A research project commissioned by Devon County Council and carried out by the Educational Psychology Service has led to the development of a range of resources to support schools in identifying and supporting students displaying anxiety based school avoidance (ABSA).
Adopt a flexible approach to managing anxiety and refusal behaviour
Consideration to be given to the appropriateness of:
- phased reintegration
- a temporary flexible timetable – routine is really important so try and ensure (if possible) that the student is in every day
- time out cards
- temporary late starts and/or early finishes to avoid periods of high anxiety
- quiet (anxiety friendly) areas for breaks/lunchtimes
Upon return or reintegration ensure that staff/teachers are aware of the student’s anxiety/reintegration and ensure that no undue fuss is made, but that the student is greeted warmly if possible. It is most likely the student will be anxious about any return to the classroom and will need to feel ‘normal’.
Could a reintegration timetable or support to catch up be offered to allow the student to alleviate possible anxiety or fear of being behind classmates.
Are there any friends who can support the student? (perhaps in walking with them to and from school or supporting in class or at breaks).
If prolonged periods of absence are experienced
Regular communication with parents should be maintained. A member of staff (point of contact) could be arranged to act as a conduit between the school and the home. This is often overlooked and vitally important in ensuring that the student does not feel isolated (another potential reason to avoid school – why bother going when no one there cares?).
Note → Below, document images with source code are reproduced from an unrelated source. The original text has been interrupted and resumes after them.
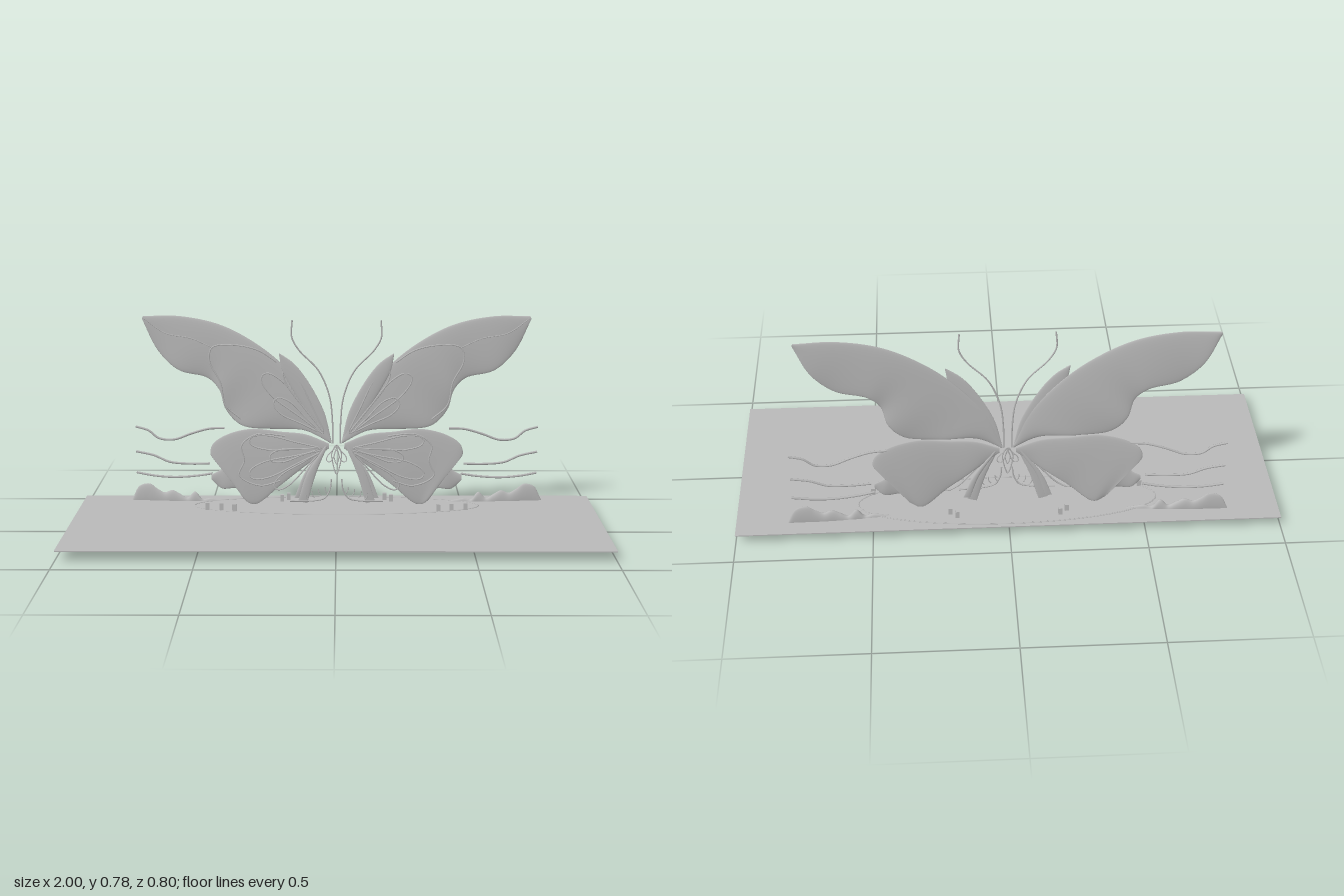
import * as THREE from 'three';

const stone = new THREE.MeshStandardMaterial({ color: 0xb8b8b8, side: THREE.DoubleSide });
stone.name = 'plain grey';

const wingZ = x => -0.25 - 0.042 * x;      // wings sweep back towards the tips
const backZ = x => -0.285 - 0.058 * x;     // streamers and clouds stand behind

function add(group, name, geometry) {
  const mesh = new THREE.Mesh(geometry, stone);
  mesh.name = name;
  group.add(mesh);
  return mesh;
}

const curve = pts => new THREE.CatmullRomCurve3(
  pts.map(([x, y]) => new THREE.Vector3(x, y, 0)), false, 'centripetal');

// Thin cushioned blade between two edge curves, closed around its rim
function blade(lead, trail, thick, z = wingZ, ripple = 0) {
  const nu = 72, na = 32, a = curve(lead), b = curve(trail), pos = [], idx = [];
  for (let i = 0; i <= nu; i++) {
    const t = i / nu, p = a.getPoint(t), q = b.getPoint(t);
    const puff = thick * Math.pow(Math.sin(Math.PI * (0.03 + 0.94 * t)), 0.5);
    for (let j = 0; j < na; j++) {
      const ang = (j / na) * Math.PI * 2, v = (1 - Math.cos(ang)) / 2;
      const x = p.x + (q.x - p.x) * v, y = p.y + (q.y - p.y) * v;
      const wave = ripple * v * v * Math.sin(t * 26);
      pos.push(x, y, z(x) + puff * Math.sin(ang) + wave);
      if (i < nu) {
        const k = i * na + j, k2 = i * na + (j + 1) % na;
        idx.push(k, k2, k + na, k2, k2 + na, k + na);
      }
    }
  }
  const g = new THREE.BufferGeometry();
  g.setAttribute('position', new THREE.Float32BufferAttribute(pos, 3));
  g.setIndex(idx);
  g.computeVertexNormals();
  return g;
}

// Round wire through front-plane points, with depth given as a rule
function wire(pts, z, r = 0.0035, closed = false) {
  const path = new THREE.CatmullRomCurve3(
    pts.map(([x, y]) => new THREE.Vector3(x, y, z(x, y))), closed, 'centripetal');
  return new THREE.TubeGeometry(path, 56, r, 6, closed);
}

// Petal-shaped loop from root a to tip b
function petal(a, b, w) {
  const dx = b[0] - a[0], dy = b[1] - a[1], l = Math.hypot(dx, dy);
  const at = (t, s) => [a[0] + dx * t - dy / l * w * s, a[1] + dy * t + dx / l * w * s];
  return [a, at(0.35, 0.5), at(0.75, 1), at(0.96, 0.6), b, at(0.96, -0.6), at(0.75, -1), at(0.35, -0.5)];
}

function makeSide() {
  const g = new THREE.Group();

  // Wings
  add(g, 'upperWing', blade(
    [[.02, .3], [.07, .43], [.16, .55], [.28, .66], [.44, .75], [.6, .785], [.745, .785]],
    [[.02, .29], [.12, .34], [.25, .345], [.37, .36], [.43, .42], [.455, .5], [.5, .545], [.61, .575], [.69, .65], [.75, .775]],
    0.009, wingZ, 0.003));
  add(g, 'lowerWing', blade(
    [[.03, .29], [.12, .325], [.22, .335], [.33, .345], [.43, .32], [.485, .28], [.49, .235], [.44, .22], [.45, .185], [.49, .16]],
    [[.03, .27], [.12, .2], [.22, .12], [.32, .042], [.36, .06], [.39, .105], [.45, .105], [.49, .14]],
    0.008, wingZ, 0.002));
  add(g, 'innerBlade', blade(
    [[.02, .3], [.05, .42], [.12, .55], [.17, .61], [.22, .645]],
    [[.025, .29], [.1, .39], [.18, .52], [.21, .58], [.222, .64]], 0.005, () => -0.251));

  // Tail ribbons
  add(g, 'innerTail', blade([[.035, .28], [.08, .17], [.115, .05]], [[.045, .28], [.115, .17], [.15, .06]], 0.004, () => -0.248));
  add(g, 'outerTail', blade([[.04, .28], [.105, .17], [.14, .07]], [[.05, .28], [.125, .17], [.165, .07]], 0.004, () => -0.254));

  // Raised veins on the wing fronts
  const face = x => wingZ(x) + 0.0075;
  const veins = [
    petal([.05, .33], [.285, .56], .035), petal([.07, .34], [.24, .46], .03),
    petal([.05, .34], [.2, .58], .025),
    petal([.06, .27], [.34, .3], .028), petal([.06, .26], [.34, .16], .032),
    petal([.07, .25], [.24, .11], .025), petal([.07, .27], [.26, .23], .025),
  ];
  veins.forEach(p => add(g, 'wingVein', wire(p, face, 0.003, true)));
  add(g, 'upperBorderVein', wire(
    [[.23, .61], [.3, .655], [.39, .675], [.48, .665], [.49, .61], [.45, .53], [.43, .44], [.37, .385]], face, 0.003));
  add(g, 'tipVein', wire([[.48, .665], [.56, .7], [.66, .72], [.74, .775]], face, 0.002));
  add(g, 'lowerBorderVein', wire(
    [[.2, .32], [.31, .325], [.37, .28], [.36, .22], [.38, .16], [.3, .12], [.22, .14]], face, 0.003));

  // Antenna
  add(g, 'antenna', wire(
    [[.015, .29], [.016, .38], [.028, .48], [.07, .58], [.145, .66], [.172, .71], [.17, .775]],
    (x, y) => -0.248 + (y - .29) * .027, 0.003));

  // Curled leg with short hairs
  add(g, 'leg', wire([[.02, .16], [.025, .12], [.045, .085], [.09, .073], [.18, .07]], x => -0.195 - x * .06, 0.003));
  for (let i = 0; i < 4; i++) {
    const x = .035 + i * .025, y = .1 - i * .008;
    add(g, 'legHair', wire([[x, y], [x + .008, y + .012], [x + .01, y + .028]], () => -0.2, 0.002));
  }

  // Wavy streamers behind the wings
  [
    [[.44, .338], [.5, .335], [.57, .315], [.64, .29], [.7, .295], [.74, .325], [.79, .34]],
    [[.5, .195], [.58, .193], [.66, .2], [.72, .225], [.79, .24]],
    [[.49, .155], [.55, .145], [.64, .138], [.72, .143], [.79, .155]],
  ].forEach(p => add(g, 'streamer', wire(p, backZ, 0.0045)));

  // Cloud bank: flat hull with a bumpy crest
  const hull = add(g, 'cloudHull', new THREE.SphereGeometry(1, 40, 16));
  hull.scale.set(.195, .022, .013);
  hull.position.set(.615, .025, backZ(.615));
  hull.rotation.y = .058;
  add(g, 'cloudCrest', blade(
    [[.42, .04], [.47, .05], [.5, .055], [.53, .05], [.56, .08], [.59, .055], [.62, .07], [.65, .085], [.68, .075], [.71, .09], [.74, .11], [.78, .1], [.81, .045]],
    [[.42, .025], [.615, .015], [.81, .025]], 0.011, backZ));

  // Little blocks standing on the ground
  const block = new THREE.BoxGeometry(.015, .03, .015);
  [[.5, -.178], [.445, -.172], [.395, -.158], [.215, -.312], [.19, -.333]].forEach(([x, z]) =>
    add(g, 'groundBlock', block).position.set(x, .055, z));
  return g;
}

export function createModel() {
  const model = new THREE.Group();
  model.name = 'butterflyDisplay';

  // Ground sheet
  add(model, 'ground', new THREE.BoxGeometry(2, .004, .8)).position.y = .041;

  // Oval line lying on the ground
  const oval = [];
  for (let i = 0; i < 48; i++) {
    const a = i / 48 * Math.PI * 2;
    oval.push(new THREE.Vector3(.555 * Math.cos(a), .043, -.243 + .14 * Math.sin(a)));
  }
  add(model, 'groundOval', new THREE.TubeGeometry(new THREE.CatmullRomCurve3(oval, true), 160, .0028, 6, true));

  // Wire body: nested loops
  const bodyZ = () => -0.243;
  add(model, 'bodyOutline', wire([[0, .285], [.018, .255], [.017, .225], [0, .17], [-.017, .225], [-.018, .255]], bodyZ, .0025, true));
  add(model, 'bodyCore', wire([[0, .265], [.009, .24], [0, .21], [-.009, .24]], () => -0.239, .002, true));

  // Mirrored halves
  for (const s of [1, -1]) {
    const side = makeSide();
    side.name = s > 0 ? 'leftHalf' : 'rightHalf';
    const loop = petal([0, .28], [.034, .22], .012);
    add(side, 'bodyLoop', wire(loop, () => -0.241, .002, true));
    side.scale.x = s;
    model.add(side);
  }
  return model;
}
Suitable work to be sent home (or are online VLE options available?) with clear and reasonable expectations (Ofsted framework for inspections). This work should be marked and returned.
Not sending work home means the student gets further behind and now has one more reason to be anxious and avoid school.
Possible school triggers
Anxiety can be triggered by a host of potential factors. These might include:
- changes to class structure, teachers or routine
- poor class behaviour or poor and inconsistent classroom management
- fear of getting in trouble – try to sit the anxious student away from disruptive pupils (but be aware that this may draw unwanted attention in their direction)
- not understanding the work set in class
- fear of getting the answer wrong, feeling foolish and having the spotlight on them
- standing and performing in front of the class
- exams and fears of poor performance
- breaks/lunchtimes – social anxieties and fears of rejection thrive here
- assemblies and group activities
- return to school after an absence – fears of what people will say, missed work and not knowing what is happening
- homework – fear of getting it wrong